- Recipes are only a guideline, not the Bible. Feel comfortable replacing ingredients with similar ingredients that you like. If you like oregano but not thyme, use oregano.
- Don’t be too hard on yourself
- Mistakes make some of the best recipes! Keep it simple. Now remembering the mistakes is another story.
- Cook more often. Don’t study; just cook.
- Cook with other people who want to learn or who know how to cook.
- Do not use oil in the water when boiling pasta: It will keep the sauce from sticking to the cooked pasta.
- Reserve a little pasta water to put on the pasta before the sauce it helps the sauce something to stick to pasta.
- When you’re browning meat, you should blot the surface dry with a paper towel so the meat doesn’t release moisture when it hits the hot oil. Too much moisture makes the meat steam instead of sear, and you will lose that rich brown crust.
- Make sure the handle of your sauté pan is turned away from you so you don’t hit it and knock it off the stove. It happens all the time.

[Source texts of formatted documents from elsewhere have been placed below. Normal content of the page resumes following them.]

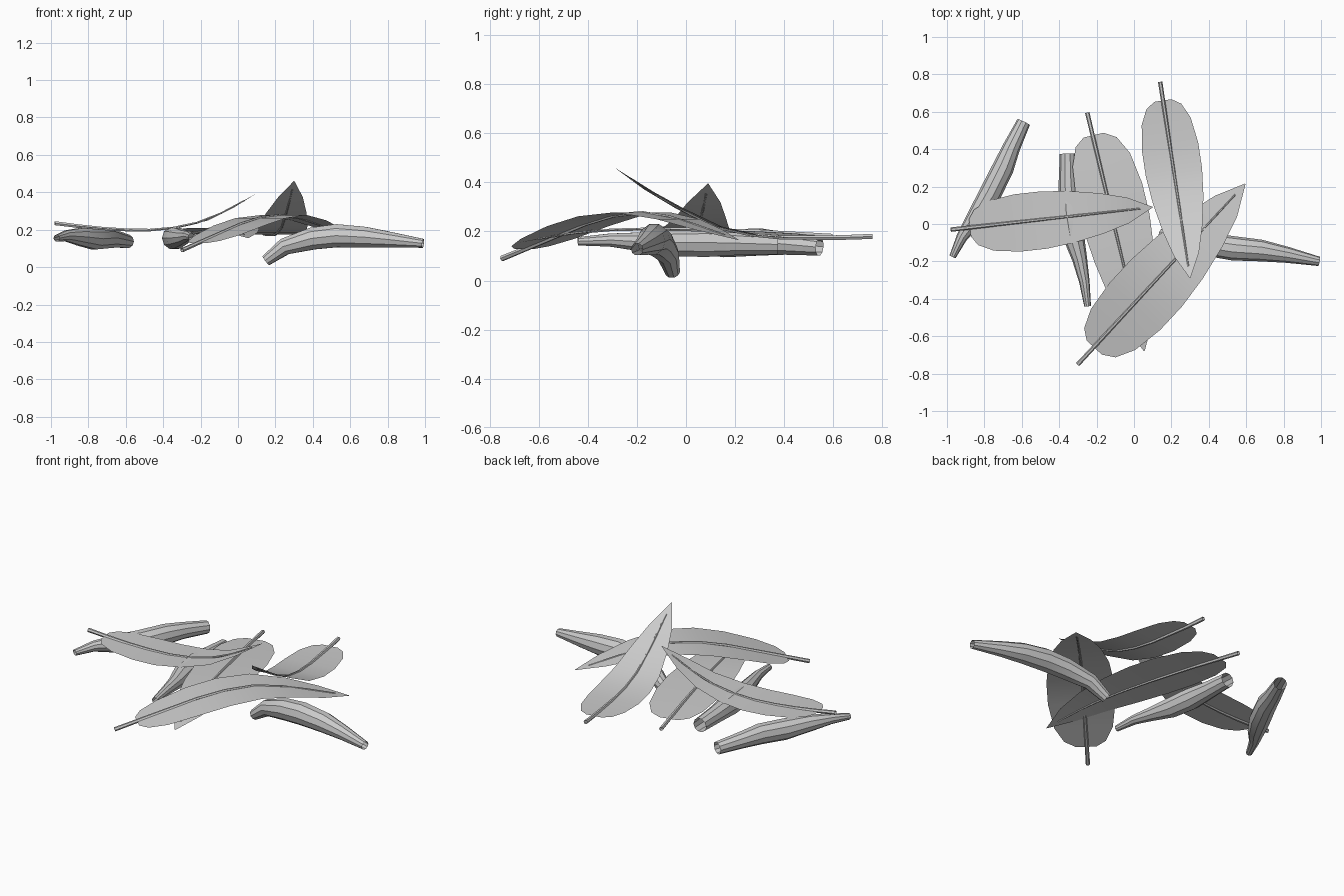
import bpy
from mathutils import Vector

if "Cube" in bpy.data.objects:
    bpy.data.objects.remove(bpy.data.objects["Cube"])


def tube(name, pts, res=3):
    """Open round tube through (x, y, z, radius) points."""
    cu = bpy.data.curves.new(name, 'CURVE')
    cu.dimensions = '3D'
    cu.bevel_depth = 1.0
    cu.bevel_resolution = res
    sp = cu.splines.new('POLY')
    sp.points.add(len(pts) - 1)
    for p, (x, y, z, r) in zip(sp.points, pts):
        p.co = (x, y, z, 1)
        p.radius = r
    ob = bpy.data.objects.new(name, cu)
    bpy.context.collection.objects.link(ob)
    bpy.ops.object.select_all(action='DESELECT')
    ob.select_set(True)
    bpy.context.view_layer.objects.active = ob
    bpy.ops.object.convert(target='MESH')
    bpy.ops.object.shade_smooth_by_angle()
    return bpy.context.object


# Blade outline: position along the rib, share of the full half width
OUTLINE = [(.095, .3), (.125, .62), (.2, .87), (.33, 1), (.46, 1),
           (.6, .9), (.75, .7), (.88, .44), (1, .01)]


def leaf(name, base, tip, heights, left, right):
    """Flat bent blade with a tapered midrib from stem end to near the tip."""
    base, tip = Vector(base), Vector(tip)
    side = (tip - base).normalized().orthogonal()  # left of travel direction

    def point(t, w=0.0):
        f = min(t, .9999) * (len(heights) - 1)
        i = int(f)
        z = heights[i] + (heights[i + 1] - heights[i]) * (f - i)
        p = base.lerp(tip, t) + side * w
        return (p.x, p.y, z)

    verts, faces = [], []
    for t, w in OUTLINE:
        verts += [point(t, w * left), point(t), point(t, -w * right)]
    for i in range(len(OUTLINE) - 1):
        for j in (0, 1):
            a = i * 3 + j
            faces.append((a, a + 1, a + 4, a + 3))
    me = bpy.data.meshes.new(name + "_blade")
    me.from_pydata(verts, [], faces)
    ob = bpy.data.objects.new(name + "_blade", me)
    bpy.context.collection.objects.link(ob)
    for p in me.polygons:
        p.use_smooth = True

    n = 8
    tube(name + "_midrib",
         [(*point(.94 * i / n), .012 - .008 * i / n) for i in range(n + 1)], 1)


# Four leaves
leaf("left_leaf", (-.98, -.03), (.10, .09),
     [.235, .218, .205, .198, .198, .215, .25, .315, .395], .15, .158)
leaf("back_leaf", (-.25, .595), (.055, -.68),
     [.18, .19, .2, .205, .21, .21, .205, .185, .155], .198, .165)
leaf("right_leaf", (.14, .76), (.30, -.29),
     [.18, .175, .175, .175, .19, .225, .295, .37, .46], .152, .152)
leaf("front_leaf", (-.30, -.75), (.595, .215),
     [.09, .14, .19, .24, .272, .28, .25, .208, .165], .172, .198)

# Three pods
tube("right_pod", [(.15, -.055, .035, .031), (.25, -.075, .11, .047),
                   (.4, -.11, .153, .062), (.53, -.13, .168, .065),
                   (.68, -.142, .16, .058), (.82, -.165, .146, .043),
                   (.99, -.2, .127, .025)])
tube("left_pod", [(-.97, -.175, .155, .018), (-.92, -.07, .167, .03),
                  (-.85, .03, .162, .048), (-.77, .16, .152, .06),
                  (-.70, .30, .157, .058), (-.655, .41, .15, .047),
                  (-.59, .545, .137, .037)])
tube("middle_pod", [(-.355, .375, .147, .042), (-.353, .22, .152, .05),
                    (-.345, .08, .155, .062), (-.325, -.06, .155, .058),
                    (-.29, -.19, .158, .04), (-.265, -.31, .165, .028),
                    (-.248, -.44, .16, .018)])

Salt and pepper a steak and then place in freezer 15-20 minutes before placing on hot grill.
Always use sharp knives. Not only is it safer but it will make your work much more efficient.
37. How to help blanched or cooked veggies keep their color
- Plunge vegetables in ice water after blanching (boiling) them so they maintain a bright color.
- If you’re cooking cauliflower, add a bit of milk to the water with salt to keep the cauliflower bright white. Shock it in cold water to stop the cooking and then serve.
- Don’t overcrowd the pan when you’re sautéing — it’ll make your food steam instead.
- I like a list and try to stick to it
- Don’t go shopping hungry
- It is OK to go and see what the special is and choose one meal based on that.
- I don’t use coupons much anymore since the kids are out i buy what I like and they just don’t have coupons for that often.
- Turn to the person to your right or left and tell them they are assigned to clean up.
- Clean as you go. (Dorky, but I swear it really helps.)
- By removing the seeds.
- My method is making four straight cuts down the sides. This will create four long slivers, and the cluster of seeds will remain in the center of the chile. The result will be less heat and more great flavor.
- Another is cut in half and then run the back of the knife along the inside of the chile scrapping off the seeds.
My wife gave us a cooking class at Stonewall Kitchen for my birthday and one of the garnishes was crispy shallots.
- They dipped the shallots in rice flower before putting into oil. I asked why rice flower and the answer was it is gluten free and it browns and crisps more quickly.
- I wonder if that would work on onions also.
- Another cooking class tips was they always use unsalted butter. It seems there is no standard for the amount of butter in salted butter so one brand might have more than another. By using unsalted butter you control the amount of salt used. I never knew this I just assumed and we all know when you…….
44. Pound out a chicken breast
• I like to place the chicken between two sheets of plastic wrap that I’ve moistened with a bit of water
• Use a meat mallet
• Starting with the thickest part of the chicken, start to pound on the chicken gently (if you go too hard you may just pulverize rather than flatten the chicken)
• Move each strike slightly; working from the center, out towards the edges of the breast. When you get to the outside, start over at the center and move in another direction
• Repeat that process until you’ve gotten the chicken to the desired thickness
• My friend has a cast iron pan that he uses and I have used one of my nonstick pans in a pinch
45. Start with a glass of Wine – Wendy Saver
46. How to truss a chicken
There are hundreds of ways and every one is correct I just use this methods cause I find it easy.
Start at the back of the chicken, tuck the wings under and tuck the neck cavity flap under. Taking some twine run it across the neck cavity along the groove where the thigh and body meet bringing it under the end of the drum stick crossing left to right bringing it to the top pulling the legs together and tying a knot. The uniform shape insures more even cooking.